Secondly, employees who are performing in-house calibrations on all other equipment such as timers, centrifuges and scales were not being evaluated for competency. At the time each department was responsible for its own equipment calibrations. In response to this deficiency we had contracted with an additional external vendor to perform the remaining equipment calibrations to the ISO standard.
Thirdly, measurement uncertainty for calibrations were not being evaluated. Outsourcing all calibrations at the required level resolved these deficiencies.
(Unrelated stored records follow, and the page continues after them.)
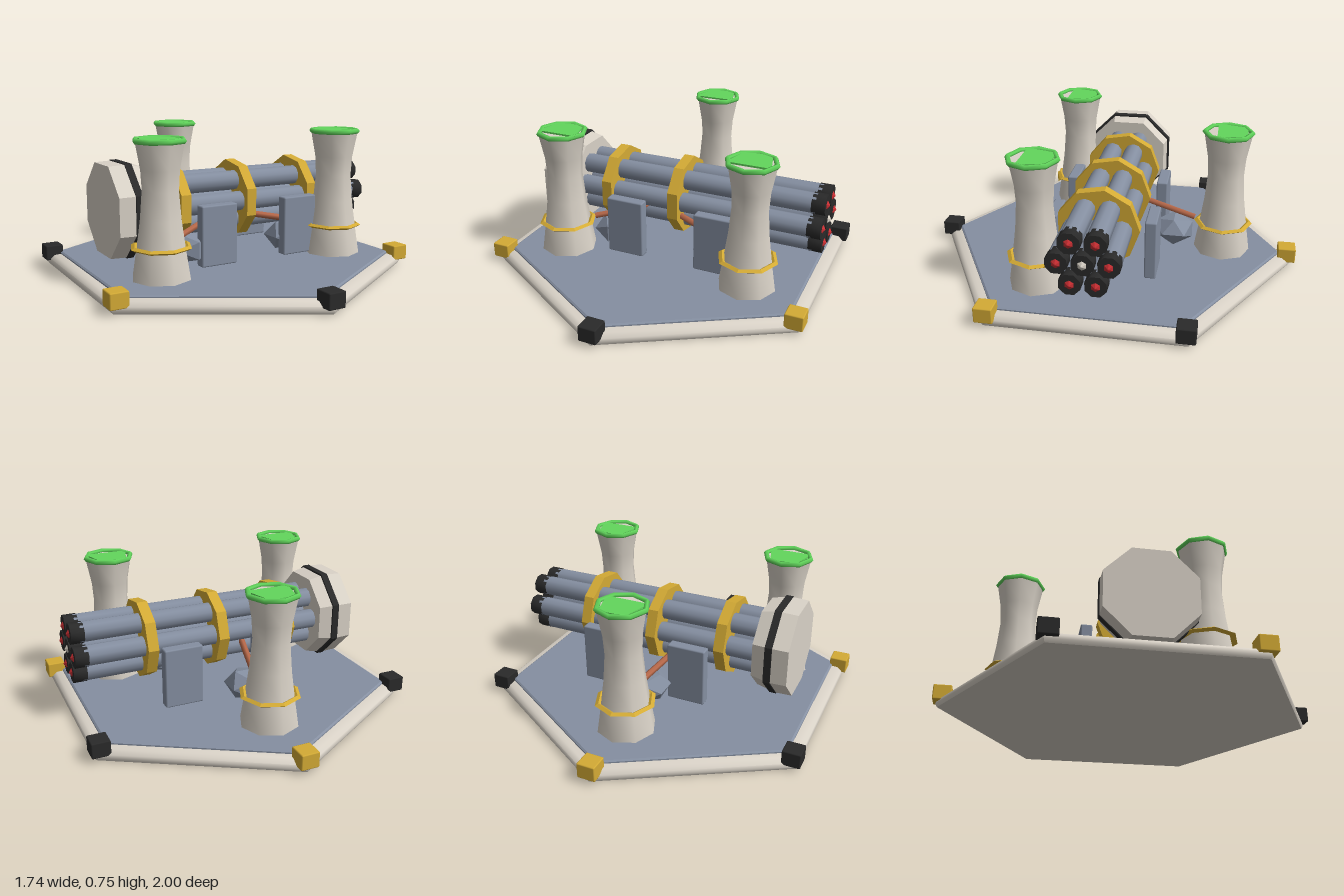
import * as THREE from 'three';
import { toCreasedNormals } from 'three/addons/utils/BufferGeometryUtils.js';
import { RoundedBoxGeometry } from 'three/addons/geometries/RoundedBoxGeometry.js';

const mat = (name, color) => {
  const m = new THREE.MeshStandardMaterial({ color });
  m.name = name;
  return m;
};

export function createModel() {
  const ivory = mat('ivory', 0xd9d2c7);
  const steel = mat('steel', 0x858fa1);
  const gold = mat('gold', 0xd4ab35);
  const black = mat('black', 0x2a2a2a);
  const green = mat('green', 0x62d65c);
  const red = mat('red', 0xcc2f33);
  const copper = mat('copper', 0xb8694a);

  const model = new THREE.Group();
  model.name = 'turret';

  const add = (parent, name, geo, material, x = 0, y = 0, z = 0) => {
    const mesh = new THREE.Mesh(geo, material);
    mesh.name = name;
    mesh.position.set(x, y, z);
    parent.add(mesh);
    return mesh;
  };
  const lathe = (pts, sides, crease) =>
    toCreasedNormals(new THREE.LatheGeometry(pts.map(p => new THREE.Vector2(...p)), sides), crease);
  // Cylinder lying along x from x0 to x1
  const rod = (r0, r1, x0, x1, sides, crease = 0.95) => {
    const g = new THREE.CylinderGeometry(r1, r0, x1 - x0, sides);
    g.rotateY(Math.PI / sides).rotateZ(-Math.PI / 2).translate((x0 + x1) / 2, 0, 0);
    return toCreasedNormals(g, crease);
  };

  // Hexagonal base with a rounded rim and an inset floor
  add(model, 'baseRim', lathe(
    [[0, 0], [0.975, 0], [0.985, 0.018], [0.98, 0.036], [0.955, 0.055], [0.9, 0.058]], 6, 0.8), ivory);
  add(model, 'floor', lathe([[0.915, 0.03], [0.915, 0.064], [0.905, 0.07], [0, 0.07]], 6, 0.4), steel);

  // Corner blocks in alternating colours
  const block = new RoundedBoxGeometry(0.094, 0.08, 0.094, 1, 0.006);
  for (let i = 0; i < 6; i++) {
    const a = i * Math.PI / 3;
    add(model, 'cornerBlock', block, i % 2 ? gold : black, 0.953 * Math.sin(a), 0.068, 0.953 * Math.cos(a));
  }

  // Three pylons with a collar, a glowing rim and a cap plate
  const towerGeo = lathe([[0.15, 0.07], [0.129, 0.2], [0.106, 0.36], [0.094, 0.5],
    [0.1, 0.6], [0.125, 0.735], [0, 0.735]], 8, 0.95);
  const collarGeo = new THREE.TorusGeometry(0.138, 0.018, 4, 8).rotateX(Math.PI / 2).scale(1, 0.6, 1);
  const rimGeo = new THREE.TorusGeometry(0.122, 0.014, 5, 8).rotateX(Math.PI / 2);
  const plateShape = new THREE.Shape(
    [[-0.11, -0.055], [0.11, -0.055], [0.07, 0.1], [-0.07, 0.1]].map(p => new THREE.Vector2(...p)));
  const plateGeo = new THREE.ExtrudeGeometry(plateShape, { depth: 0.009, bevelEnabled: false })
    .rotateX(-Math.PI / 2);
  const collarFlat = toCreasedNormals(collarGeo, 0.3);

  // Inner end of each copper pipe, matched to its pylon
  const pipeEnds = [[-0.08, -0.12], [0.05, 0.13], [-0.06, 0.05]];
  [[0, -0.6], [0.52, 0.3], [-0.52, 0.3]].forEach(([x, z], i) => {
    const pylon = new THREE.Group();
    pylon.name = 'pylon';
    pylon.position.set(x, 0, z);
    model.add(pylon);
    add(pylon, 'pylonBody', towerGeo, ivory);
    add(pylon, 'collar', collarFlat, gold, 0, 0.226, 0);
    add(pylon, 'topRim', rimGeo, green, 0, 0.738, 0);
    add(pylon, 'capPlate', plateGeo, green, 0, 0.737, 0);

    const [ex, ez] = pipeEnds[i];
    const path = new THREE.LineCurve3(
      new THREE.Vector3(x * 0.75, 0.24, z * 0.75), new THREE.Vector3(ex, 0.305, ez));
    add(model, 'pipe', new THREE.TubeGeometry(path, 1, 0.017, 6), copper);

    // Faceted boulder below the pipe
    const rock = toCreasedNormals(new THREE.IcosahedronGeometry(0.115, 0).scale(1, 0.75, 1), 0.1);
    add(model, 'boulder', rock, steel, x * 0.565, 0.165, z * 0.565);
  });

  // Upright shield panels beside the barrels
  const panel = new RoundedBoxGeometry(0.205, 0.315, 0.06, 1, 0.008);
  for (const x of [-0.18, 0.318])
    for (const z of [-0.255, 0.25]) add(model, 'shieldPanel', panel, steel, x, 0.235, z);

  // Rotary gun
  const gun = new THREE.Group();
  gun.name = 'gun';
  gun.position.y = 0.37;
  model.add(gun);

  // Seven barrels: one in the centre and six around it
  const barrelGeo = rod(0.053, 0.053, -0.52, 0.79, 10);
  const muzzleGeo = rod(0.055, 0.055, 0.77, 0.84, 8);
  const tipGeo = rod(0.047, 0.003, 0.825, 0.853, 6, 0.05);
  for (let i = 0; i < 7; i++) {
    const r = i < 6 ? 0.121 : 0;
    const y = r * Math.sin(i * Math.PI / 3);
    const z = r * Math.cos(i * Math.PI / 3);
    add(gun, 'barrel', barrelGeo, steel, 0, y, z);
    add(gun, 'muzzle', muzzleGeo, black, 0, y, z);
    add(gun, 'muzzleTip', tipGeo, i < 6 ? red : ivory, 0, y, z);
  }

  // Clamp rings around the barrels
  const clamp = rod(0.21, 0.21, -0.028, 0.028, 9, 0.3);
  for (const x of [-0.328, 0.06, 0.45]) add(gun, 'clampRing', clamp, gold, x);

  // Breech housing with a dark band
  add(gun, 'breechRear', rod(0.25, 0.254, -0.7, -0.6, 8, 0.3), ivory);
  add(gun, 'breechFront', rod(0.252, 0.232, -0.6, -0.51, 8, 0.3), ivory);
  add(gun, 'breechBand', rod(0.258, 0.258, -0.617, -0.58, 8, 0.3), black);

  return model;
}
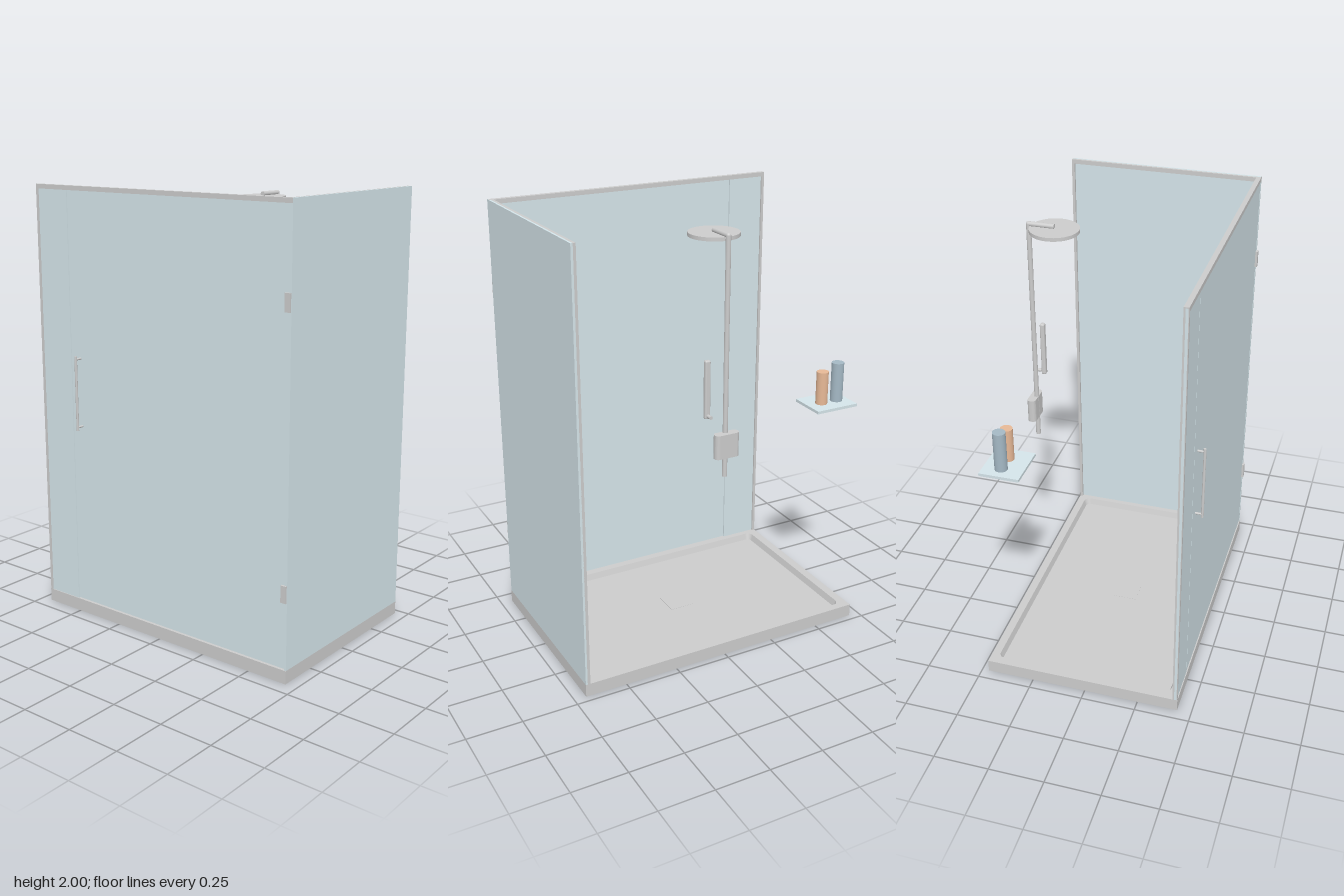
import * as THREE from 'three';
import { RoundedBoxGeometry } from 'three/addons/geometries/RoundedBoxGeometry.js';

const mat = color => new THREE.MeshStandardMaterial({ color });
const grey = mat(0xcccccc);
const glass = mat(0xd4e4e9);

function add(group, name, geometry, material = grey) {
  const mesh = new THREE.Mesh(geometry, material);
  mesh.name = name;
  group.add(mesh);
  return mesh;
}

// Box given by its lower and upper limits on each axis
function box(group, name, [x0, x1], [y0, y1], [z0, z1], material) {
  const mesh = add(group, name, new THREE.BoxGeometry(x1 - x0, y1 - y0, z1 - z0), material);
  mesh.position.set((x0 + x1) / 2, (y0 + y1) / 2, (z0 + z1) / 2);
}

// Cylinder between two points
function rod(group, name, a, b, radius, material, sides = 24) {
  const from = new THREE.Vector3(...a), to = new THREE.Vector3(...b);
  const dir = to.clone().sub(from);
  const mesh = add(group, name, new THREE.CylinderGeometry(radius, radius, dir.length(), sides), material);
  mesh.position.copy(from).add(to).multiplyScalar(0.5);
  mesh.quaternion.setFromUnitVectors(new THREE.Vector3(0, 1, 0), dir.normalize());
}

// Rounded rectangle outline as points; shape y becomes -z once laid flat
function roundedRect(x0, x1, z0, z1, r, steps = 8) {
  const corners = [[x1 - r, -z1 + r], [x1 - r, -z0 - r], [x0 + r, -z0 - r], [x0 + r, -z1 + r]];
  const points = [];
  corners.forEach(([cx, cy], k) => {
    for (let i = 0; i <= steps; i++) {
      const t = (k - 1 + i / steps) * Math.PI / 2;
      points.push(new THREE.Vector2(cx + r * Math.cos(t), cy + r * Math.sin(t)));
    }
  });
  return points;
}

function extrudeUp(shape, y0, y1) {
  return new THREE.ExtrudeGeometry(shape, { depth: y1 - y0, bevelEnabled: false })
    .rotateX(-Math.PI / 2).translate(0, y0, 0);
}

const X = [-0.7, 0.695], Z = [-0.468, 0.435];
const TRAY = 0.06, FLOOR = 0.03, TOP = 2;

function buildTray() {
  const g = new THREE.Group();
  g.name = 'tray';
  box(g, 'trayBase', X, [0, FLOOR], Z);
  // Raised rim around the basin
  const upper = roundedRect(-0.66, 0.66, -0.432, 0.392, 0.03);
  const lower = roundedRect(-0.65, 0.65, -0.422, 0.382, 0.022);
  const rim = new THREE.Shape();
  rim.moveTo(X[0], -Z[1]).lineTo(X[1], -Z[1]).lineTo(X[1], -Z[0]).lineTo(X[0], -Z[0]);
  rim.holes.push(new THREE.Path(upper));
  add(g, 'trayRim', extrudeUp(rim, FLOOR, TRAY));
  // Sloping basin wall between two outlines
  const pos = [], index = [], n = upper.length;
  for (let i = 0; i < n; i++) {
    pos.push(upper[i].x, TRAY, -upper[i].y, lower[i].x, FLOOR, -lower[i].y);
    const a = 2 * i, b = 2 * ((i + 1) % n);
    index.push(a, b, a + 1, b, b + 1, a + 1);
  }
  const wall = new THREE.BufferGeometry();
  wall.setAttribute('position', new THREE.Float32BufferAttribute(pos, 3));
  wall.setIndex(index);
  wall.computeVertexNormals();
  add(g, 'basinWall', wall);
  box(g, 'drainCover', [-0.06, 0.06], [FLOOR - 0.005, FLOOR + 0.001], [-0.06, 0.06]);
  return g;
}

function buildEnclosure() {
  const g = new THREE.Group();
  g.name = 'enclosure';
  // Glass panels
  box(g, 'fixedPanel', [-0.7, -0.513], [TRAY, 1.995], [0.42, 0.431], glass);
  box(g, 'door', [-0.509, 0.684], [TRAY + 0.006, 1.981], [0.42, 0.431], glass);
  box(g, 'sidePanel', [0.685, 0.695], [TRAY, TOP], [Z[0], 0.433], glass);
  // Head rails and wall channels
  box(g, 'frontRail', [-0.7, 0.694], [1.98, TOP], [0.412, 0.434]);
  box(g, 'sideRail', [0.673, 0.686], [1.98, TOP], [Z[0], 0.412]);
  box(g, 'frontWallChannel', [-0.7, -0.687], [TRAY, 1.98], [0.412, 0.434]);
  box(g, 'sideWallChannel', [0.673, 0.686], [TRAY, 1.98], [Z[0], -0.455]);
  // Hinges clamp both faces of the door
  for (const y of [0.4, 1.603])
    box(g, 'hinge', [0.667, 0.693], [y - 0.038, y + 0.038], [0.411, 0.441]);
  // Pull handle on two standoffs
  const hx = -0.454;
  rod(g, 'handleBar', [hx, 0.905, 0.462], [hx, 1.25, 0.462], 0.006);
  for (const y of [0.92, 1.235])
    rod(g, 'handleStandoff', [hx, y, 0.428], [hx, y, 0.462], 0.005);
  return g;
}

function buildShower() {
  const g = new THREE.Group();
  g.name = 'shower';
  const cz = -0.438;
  // Riser column, arm and overhead disc
  rod(g, 'column', [0, 0.89, cz], [0, 1.945, cz], 0.011);
  add(g, 'elbow', new THREE.SphereGeometry(0.011, 24, 12)).position.set(0, 1.945, cz);
  rod(g, 'arm', [0, 1.945, cz], [0, 1.945, -0.322], 0.011);
  rod(g, 'showerHead', [0, 1.922, -0.322], [0, 1.938, -0.322], 0.109, grey, 64);
  // Valve body with rounded upright edges
  const valve = new THREE.Shape(roundedRect(-0.058, 0.058, -0.468, -0.428, 0.018));
  add(g, 'valve', extrudeUp(valve, 0.985, 1.095));
  // Hand shower on its wall peg
  add(g, 'handShower', new RoundedBoxGeometry(0.026, 0.26, 0.022, 3, 0.007)).position.set(0.085, 1.3, -0.427);
  rod(g, 'handShowerPeg', [0.085, 1.185, -0.464], [0.085, 1.185, -0.428], 0.008);
  return g;
}

function buildShelf() {
  const g = new THREE.Group();
  g.name = 'shelf';
  box(g, 'shelfPlate', [-0.68, -0.47], [1.09, 1.103], [-0.45, -0.272], glass);
  rod(g, 'tallBottle', [-0.622, 1.103, -0.37], [-0.622, 1.285, -0.37], 0.028, mat(0xa4b8c4), 32);
  rod(g, 'shortBottle', [-0.541, 1.103, -0.37], [-0.541, 1.255, -0.37], 0.027, mat(0xe6b896), 32);
  return g;
}

export function createModel() {
  const model = new THREE.Group();
  model.name = 'showerEnclosure';
  model.add(buildTray(), buildEnclosure(), buildShower(), buildShelf());
  return model;
}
However, there was an appreciable cost incurred in doing so. Soon thereafter we began to evaluate other methods of keeping within compliance, but avoiding the significant costs of outsourcing.
The next two deficiencies that were cited on our initial assessment were related to software quality and development, A2LA identified evidence of incomplete documentation of our laboratory information system and the systems with which it interfaced. An investigation revealed that significant improvement was necessary in software development policies and procedures. At the time of the initial assessment we were working on a completely new